Bayard Rustin, the unsung hero of the civil rights movement and an early gay rights activist, is finally getting the recognition he deserves. The White House announced that Rustin will be among four African-Americans honored this year with the Presidential Medal of Freedom, the highest civilian award in the United States. The others are baseball Hall of Famer Ernie “Mr. Cub” Banks, civil rights activist Rev. C.T. Vivian and media magnate Oprah Winfrey.
Additionally, on Sunday, public television will re-air the award-winning Rustin biography, “Brother Outsider” at 8:00 PM ET.
Rustin was the architect of the 1963 March on Washington, which will celebrate its 50th anniversary on August 28. President Obama will be standing in the place where Dr. King gave his famous “I Have A Dream” speech, but really he will be standing in the shadows, if not the footprints of the man who did much of the work to make the event possible.
Rustin planned and organized practically every aspect of the March on Washington, from the scheduling of speaking time for the various political groups represented, to the lunches that would be served, to his personal training of volunteer off-duty police officers and firefighters that would serve as event marshals in the techniques of non-violent crowd control. Rustin was an expert in the strategy and tactics of non-violent civil disobedience and crowd control and had taught the technique to Dr. King and all of the civil rights leaders of the time.
When Obama gives his speech at the 50th anniversary ceremony, he needs to remember the contributions of a man whose biography is of particular importance to Americans who continue to fight for civil, legal and economic rights for African-Americans, as well as gay and lesbian people.
Rustin was out and proud in a way that many black gay and lesbian people are afraid of even today. In 1953, he was jailed on a moral clause for having a threesome in a parked car in Pasadena, CA. The South Carolina bigot and segregationist Strom Thurmond called him a convicted sex pervert and had his arrest record read into the official congressional minutes in an attempt to derail his efforts to organize the March on Washington. Black civil rights leaders and ministers, like famed Harlem Congressman Rev. Adam Clayton Powell, Jr., disapproved of Rustin’s open homosexual lifestyle and pressured Dr. King to distance himself from him. Rustin, who was King’s mentor and one of his closest advisors, resigned from the Southern Christian Leadership Conference, which he had helped to setup, for the good of the movement.
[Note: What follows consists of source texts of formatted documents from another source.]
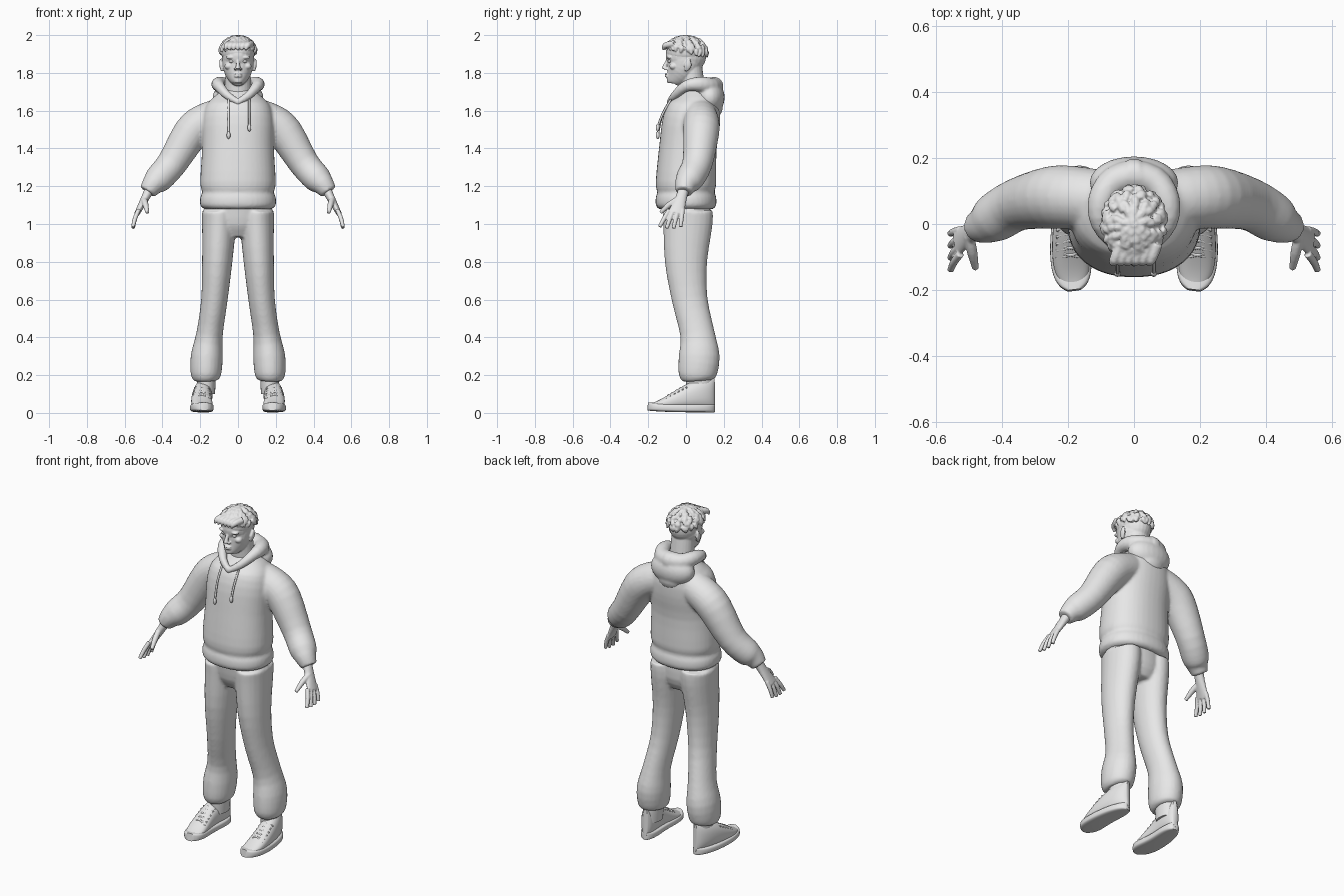
import bpy, bmesh, math, random
from mathutils import Vector

random.seed(4)
if "Cube" in bpy.data.objects:
    bpy.data.objects.remove(bpy.data.objects["Cube"])

GREY = (.8, .8, .8, 1)
clay = bpy.data.materials.new("light grey")
clay.use_nodes = True
clay.diffuse_color = GREY
clay.node_tree.nodes["Principled BSDF"].inputs["Base Color"].default_value = GREY
X, Y, Z = Vector((1, 0, 0)), Vector((0, 1, 0)), Vector((0, 0, 1))
SIDES = (-1, 1)


def spline(before, start, end, after, t):
    """Blend two neighbouring sections with a smooth cubic."""
    result = []
    for p, q, r, s in zip(before, start, end, after):
        linear = r - p
        square = 2 * p - 5 * q + 4 * r - s
        cubic = 3 * q - p - 3 * r + s
        result.append(q + (linear * t + square * t ** 2 + cubic * t ** 3) / 2)
    return result


def tube(bm, sections, reference=Y, sides=24, power=1, steps=3):
    """Loft smooth rings through (x, y, z, side radius, reference radius) sections."""
    knots = [tuple(k) + (k[3],) * (5 - len(k)) for k in sections]
    rows = []
    for i in range(len(knots) - 1):
        before, after = knots[max(i - 1, 0)], knots[min(i + 2, len(knots) - 1)]
        for j in range(steps):
            rows.append(spline(before, knots[i], knots[i + 1], after, j / steps))
    rows.append(knots[-1])
    centres = [Vector(row[:3]) for row in rows]
    rings = []
    for i, row in enumerate(rows):
        tangent = centres[min(i + 1, len(rows) - 1)] - centres[max(i - 1, 0)]
        tangent.normalize()
        up = (reference - tangent * reference.dot(tangent)).normalized()
        across = up.cross(tangent)
        ring = []
        for k in range(sides):
            angle = math.tau * k / sides
            c, s = math.cos(angle), math.sin(angle)
            c = math.copysign(abs(c) ** power, c)
            s = math.copysign(abs(s) ** power, s)
            ring.append(bm.verts.new(centres[i] + across * c * row[3] + up * s * row[4]))
        rings.append(ring)
    for low, high in zip(rings, rings[1:]):
        for k in range(sides):
            following = (k + 1) % sides
            bm.faces.new((low[k], low[following], high[following], high[k]))
    bm.faces.new(rings[0][::-1])
    bm.faces.new(rings[-1])


def blob(bm, centre, radii):
    verts = bmesh.ops.create_uvsphere(bm, u_segments=24, v_segments=16, radius=1)["verts"]
    bmesh.ops.scale(bm, vec=radii, verts=verts)
    bmesh.ops.translate(bm, vec=centre, verts=verts)


def mirror(bm):
    """Repeat everything made so far on the other side."""
    everything = bm.verts[:] + bm.edges[:] + bm.faces[:]
    for item in bmesh.ops.duplicate(bm, geom=everything)["geom"]:
        if isinstance(item, bmesh.types.BMVert):
            item.co.x *= -1


def finish(bm, name, voxel=0, smooth=2):
    """Make the object, fusing overlapping volumes when a voxel size is given."""
    bmesh.ops.recalc_face_normals(bm, faces=bm.faces)
    mesh = bpy.data.meshes.new(name)
    bm.to_mesh(mesh)
    bm.free()
    mesh.materials.append(clay)
    ob = bpy.data.objects.new(name, mesh)
    bpy.context.collection.objects.link(ob)
    if voxel:
        fuse = ob.modifiers.new("fuse", "REMESH")
        fuse.mode, fuse.voxel_size, fuse.use_smooth_shade = "VOXEL", voxel, True
        soften = ob.modifiers.new("soften", "SMOOTH")
        soften.factor, soften.iterations = .5, smooth
    else:
        bpy.ops.object.select_all(action="DESELECT")
        ob.select_set(True)
        bpy.context.view_layer.objects.active = ob
        bpy.ops.object.shade_smooth_by_angle(angle=math.radians(50))


def upright(rows, depth, x=0):
    """Turn (height, y, half width) rows into sections with a fixed depth ratio."""
    return [(x, y, z, r, r * depth) for z, y, r in rows]


# Hoodie: sleeves with gathered cuffs, then the torso with its hem band
bm = bmesh.new()
tube(bm, [(.08, .07, 1.58, .09), (.18, .08, 1.54, .095), (.25, .08, 1.48, .095),
          (.35, .06, 1.32, .08), (.42, .02, 1.24, .075), (.45, 0, 1.21, .06),
          (.48, -.01, 1.17, .045)])
mirror(bm)
tube(bm, upright([(1.08, 0, .18), (1.1, 0, .2), (1.14, 0, .2), (1.17, 0, .19), (1.22, 0, .2),
                  (1.4, .01, .19), (1.55, .03, .19), (1.64, .05, .16), (1.72, .05, .07)], .8),
     sides=40, power=.9)
finish(bm, "hoodie", voxel=.009, smooth=3)

# Hood: rolled rim around the neck and the bag hanging behind
bm = bmesh.new()
tube(bm, [(-.01, -.09, 1.64, .016), (.055, -.06, 1.68, .022), (.1, 0, 1.73, .03),
          (.1, .07, 1.74, .04), (.06, .13, 1.73, .045), (-.02, .15, 1.73, .05)], reference=Z)
mirror(bm)
blob(bm, (0, .125, 1.67), (.135, .08, .09))
blob(bm, (0, .135, 1.62), (.085, .06, .065))
finish(bm, "hood", voxel=.008, smooth=4)

# Drawstrings with tips
bm = bmesh.new()
for x, low in ((-.05, 1.47), (.06, 1.51)):
    tube(bm, [(x, -.08, 1.66, .006), (x, -.125, 1.58, .006), (x, -.15, low, .006)], sides=8)
    blob(bm, (x, -.15, low), (.01, .01, .02))
finish(bm, "drawstrings")

# Trousers: loose legs gathered at the ankle, then the hips
bm = bmesh.new()
leg = [(.17, .17, .06, .06), (.2, .17, .06, .08), (.3, .165, .07, .085), (.42, .15, .06, .07),
       (.6, .125, .02, .07), (.8, .11, 0, .08), (1, .1, .01, .09), (1.07, .1, .01, .09)]
tube(bm, [(x, y, z, r, r * (1.2 + z / 4)) for z, x, y, r in leg])
mirror(bm)
tube(bm, upright([(.93, .01, .12), (1, .01, .17), (1.12, 0, .18)], .7), sides=40)
finish(bm, "trousers", voxel=.009, smooth=3)

# Hands: palm, four fingers, thumb
bm = bmesh.new()
tube(bm, [(.465, -.01, 1.19, .027, .03), (.49, -.025, 1.14, .022, .03),
          (.535, -.054, 1.055, .014, .043)])
for i in range(4):
    knuckle, tip = -.09 + i * .024, -.14 + i * .037
    drop = .985 - .01 * math.sin(math.pi * i / 3)
    tube(bm, [(.526, knuckle, 1.075, .012), (.545, (knuckle + tip) / 2, 1.03, .012),
              (.556, tip, drop, .01)], sides=12)
tube(bm, [(.5, -.035, 1.135, .016), (.49, -.085, 1.105, .016), (.48, -.135, 1.06, .01)],
     reference=X, sides=12)
mirror(bm)
finish(bm, "hands", voxel=.004)

# Head: paired features first, then neck, face, skull, nose and lips
bm = bmesh.new()
blob(bm, (.036, -.088, 1.882), (.028, .015, .009))
blob(bm, (.05, -.066, 1.835), (.022, .022, .018))
blob(bm, (.015, -.106, 1.82), (.008, .009, .007))
tube(bm, [(.083, 0, 1.81, .007, .008), (.09, .01, 1.84, .009, .02), (.09, .016, 1.875, .006)],
     sides=12)
mirror(bm)
tube(bm, upright([(1.62, .045, .075), (1.7, .04, .07), (1.84, .025, .066)], .9))
tube(bm, upright([(1.745, -.075, .02), (1.755, -.07, .036), (1.8, -.033, .07),
                  (1.86, -.004, .084), (1.92, 0, .08)], 1.1), sides=32)
blob(bm, (0, 0, 1.89), (.085, .107, .095))
tube(bm, [(0, -.093, 1.872, .009), (0, -.108, 1.845, .01), (0, -.115, 1.82, .015)], sides=12)
for z in (1.782, 1.793):
    blob(bm, (0, -.099, z), (.022, .014, .006))
finish(bm, "head", voxel=.004)

bm = bmesh.new()
blob(bm, (.034, -.085, 1.862), (.014, .012, .009))
mirror(bm)
finish(bm, "eyes")

# Hair: cap covered with overlapping locks, longer at the fringe
bm = bmesh.new()
crown, size = Vector((0, 0, 1.91)), Vector((.09, .106, .076))
blob(bm, crown, size)


def lock_point(theta, phi, lift, radius):
    spread = math.sin(min(theta, math.pi / 2))
    way = Vector((math.sin(phi) * spread, -math.cos(phi) * spread, math.cos(theta)))
    return (*(crown + way * size + way * lift), radius)


ROWS = 6
for row in range(ROWS):
    count = 5 + 4 * row
    for k in range(count):
        phi = math.tau * (k + random.random() * .7) / count
        theta = (1.6 - .3 * math.cos(phi)) * (row + .3) / ROWS
        turn = random.uniform(-.25, .25)
        tip_lift = random.uniform(0, .012)
        tube(bm, [lock_point(theta - .2, phi, 0, .012),
                  lock_point(theta, phi + turn / 2, .003, .014),
                  lock_point(theta + .25, phi + turn, tip_lift, .004)],
             reference=Vector((.3, .5, .8)), sides=8, steps=2)
for i in range(6):
    x = -.06 + i * .022
    tube(bm, [(x + .02, -.06, 1.955, .018), (x, -.11, 1.945, .016), (x - .01, -.12, 1.92, .004)],
         reference=X, sides=10)
finish(bm, "hair", voxel=.004, smooth=1)

# Shoes: footprint and height follow rules from heel (t = 0) to toe (t = 1)
HEEL, TOE = .155, -.205


def footprint(t):
    centre = .165 + .015 * t + .02 * math.sin(math.pi * t)
    rounding = math.sqrt(1 - abs(2 * t - 1) ** 4)
    return centre, HEEL + (TOE - HEEL) * t, rounding * (.05 + .018 * t)


def instep(t):
    return .05 + .14 * math.cos(t * math.pi / 2) ** 1.5


soles, uppers, laces = bmesh.new(), bmesh.new(), bmesh.new()
sole_rows, upper_rows = [], []
for k in range(1, 14):
    t = (1 - math.cos(math.pi * k / 14)) / 2
    x, y, width = footprint(t)
    sole_rows.append((x, y, .025 + .01 * t ** 4, width, .022))
    top = instep(t)
    upper_rows.append((x, y + .01 * t, (top + .02) / 2, width * .9, (top - .02) / 2))
tube(soles, sole_rows, reference=Z, power=.5, sides=32)
tube(uppers, upper_rows, reference=Z, power=.85, sides=32)
tube(uppers, upright([(.1, .07, .046), (.18, .07, .05), (.26, .07, .045)], 1.4, x=.168))
for i in range(5):
    t = .45 + i * .06
    x, y, width = footprint(t)
    z = instep(t)
    for side in SIDES:
        edge = side * width * .7
        tube(laces, [(x - edge, y - .01, z - .02, .004), (x, y, z, .005),
                     (x + edge, y + .01, z - .01, .004)], reference=Z, sides=8)
for bm, name in ((soles, "shoe_soles"), (uppers, "shoe_uppers"), (laces, "shoe_laces")):
    mirror(bm)
    finish(bm, name)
Rustin spent his whole life selflessly fighting for the things we still fight for today – economic freedom, gay equality, and civil justice. When he receives his posthumous award he will take his place alongside many of the civil rights legends that he influenced and trained including Dr. King (1977), Andrew Young (1981), Rev. Jesse Jackson (2000) and Rep. John Lewis (2009).